  • By Kannik’s Korner. Contains full size patterns of an English Shirt and Work Shirt. Multiple sized pattern 4-14 Work shirt sizes 6-14

  • Boy’s Drop Front Breeches 1770-1800
  • By Mill Farm Patterns. Two sizes per pattern 20/21, 22/23, 24/25. Documentation included.

  • Boy’s Frock Coat 1760-1780
  • By Mill Farm Patterns. Two sizes per pattern S- 4/5 (chest 23/24), XL-10/11(29/30). Documentation included

  • Boy’s Waistcoat ca 1770
  • By Mill Farms Patterns includes diagram and instruction for shirt. Documentation included. Two sizes per pattern S-4/5 (chest 23/24), M-6/7 (chest 25/26) and L-8/9(chest 27/28)

  • New France Boys
  • By La Fleur de Lyse includes Shirt. Two styles of waistcoat, two styles of breeches. Cap and instructions for cravat and handkerchief. Documentation included. Only the styles noted for 1750-1760 would be appropriate. Children’s styles did not change much into the 1770’s except perhaps for the children of the gentry.

[tab title=”Knitting Patterns”]

  • Woman’s Knitted Stockings (knee-high)
  • By Mill Farms patterns. Instructions for using sport weight yarn with an option for silk and cotton. Documentation included.

  • 18th C. Knitted Mittens
  • By Mara Riley includes a full range of sizes for adults and children. Made with out ribbing, documentation included.

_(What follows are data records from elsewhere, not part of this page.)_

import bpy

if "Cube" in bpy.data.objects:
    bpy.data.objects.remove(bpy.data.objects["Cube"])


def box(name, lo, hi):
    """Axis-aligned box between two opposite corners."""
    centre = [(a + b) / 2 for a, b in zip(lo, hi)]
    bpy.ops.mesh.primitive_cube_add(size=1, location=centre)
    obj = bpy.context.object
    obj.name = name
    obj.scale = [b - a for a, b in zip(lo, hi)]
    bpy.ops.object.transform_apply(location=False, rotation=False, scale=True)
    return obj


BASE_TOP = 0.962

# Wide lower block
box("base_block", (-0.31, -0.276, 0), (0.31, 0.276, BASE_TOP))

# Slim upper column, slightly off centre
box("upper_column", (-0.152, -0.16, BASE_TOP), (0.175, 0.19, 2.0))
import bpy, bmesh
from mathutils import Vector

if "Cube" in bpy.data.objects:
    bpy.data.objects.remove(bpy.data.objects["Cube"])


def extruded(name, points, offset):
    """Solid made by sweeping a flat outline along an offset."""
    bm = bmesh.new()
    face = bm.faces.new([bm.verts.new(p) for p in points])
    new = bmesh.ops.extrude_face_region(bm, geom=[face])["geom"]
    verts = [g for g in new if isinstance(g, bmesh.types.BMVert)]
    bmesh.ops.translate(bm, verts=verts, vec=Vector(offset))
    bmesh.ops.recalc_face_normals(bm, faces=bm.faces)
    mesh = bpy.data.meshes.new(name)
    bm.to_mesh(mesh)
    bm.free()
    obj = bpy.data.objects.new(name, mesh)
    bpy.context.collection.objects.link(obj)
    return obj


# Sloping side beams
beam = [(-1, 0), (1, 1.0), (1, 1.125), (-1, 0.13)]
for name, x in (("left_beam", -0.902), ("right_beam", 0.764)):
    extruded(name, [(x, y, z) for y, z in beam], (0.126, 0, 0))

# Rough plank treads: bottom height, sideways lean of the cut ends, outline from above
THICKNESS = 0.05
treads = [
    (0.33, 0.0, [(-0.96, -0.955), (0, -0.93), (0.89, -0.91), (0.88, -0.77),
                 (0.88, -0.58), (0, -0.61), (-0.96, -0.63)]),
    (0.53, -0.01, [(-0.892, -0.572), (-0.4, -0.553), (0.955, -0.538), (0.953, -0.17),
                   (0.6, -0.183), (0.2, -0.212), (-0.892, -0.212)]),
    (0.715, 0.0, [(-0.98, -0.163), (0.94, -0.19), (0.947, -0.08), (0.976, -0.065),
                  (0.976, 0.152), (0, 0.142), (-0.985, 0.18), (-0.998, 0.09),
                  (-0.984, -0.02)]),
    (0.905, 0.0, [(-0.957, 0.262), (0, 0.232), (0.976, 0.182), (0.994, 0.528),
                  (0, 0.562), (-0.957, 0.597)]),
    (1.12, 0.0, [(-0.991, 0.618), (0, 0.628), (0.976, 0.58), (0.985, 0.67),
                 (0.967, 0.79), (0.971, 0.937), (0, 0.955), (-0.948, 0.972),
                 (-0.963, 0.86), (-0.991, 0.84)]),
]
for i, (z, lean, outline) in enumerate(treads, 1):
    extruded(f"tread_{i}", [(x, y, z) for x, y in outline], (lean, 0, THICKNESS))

  • 18th C. Knitted Women’s Mitts
  • By Mara Riley. One size. No extant ones known but designed after a 1748 advertisement in which Elizabeth Boyd of New York offered “All sorts of stockings newly grafted and run at the hells, and footed; also Gloves, mittens and Children’s Stockings made out of Stockings,” Three years later she advertised again “….to graft Pieces in Knit jackets and Breeches, not to be discern’d, also to graft and foot stockings, and Gentleman’s Gloves, Mittens or Muffatees and made out of old Stockings, or runs them in the heels.” ‘What Clothes Reveal’ page 185.

  • Scots Bonnet
  • By Mara Riley Documentation Included.

  • Knitted 17th C. cap with Brim
  • Designed by Noel M.R. McGonigle and produced by Plimoth Plantation.
    No documentation given although the style appears to be correct for a cap commonly worn into the 18th C. except for the design on the brim which I cannot vouch for. I’ve made it in all stocking stitch and also made it considerably longer to replicate a French toque.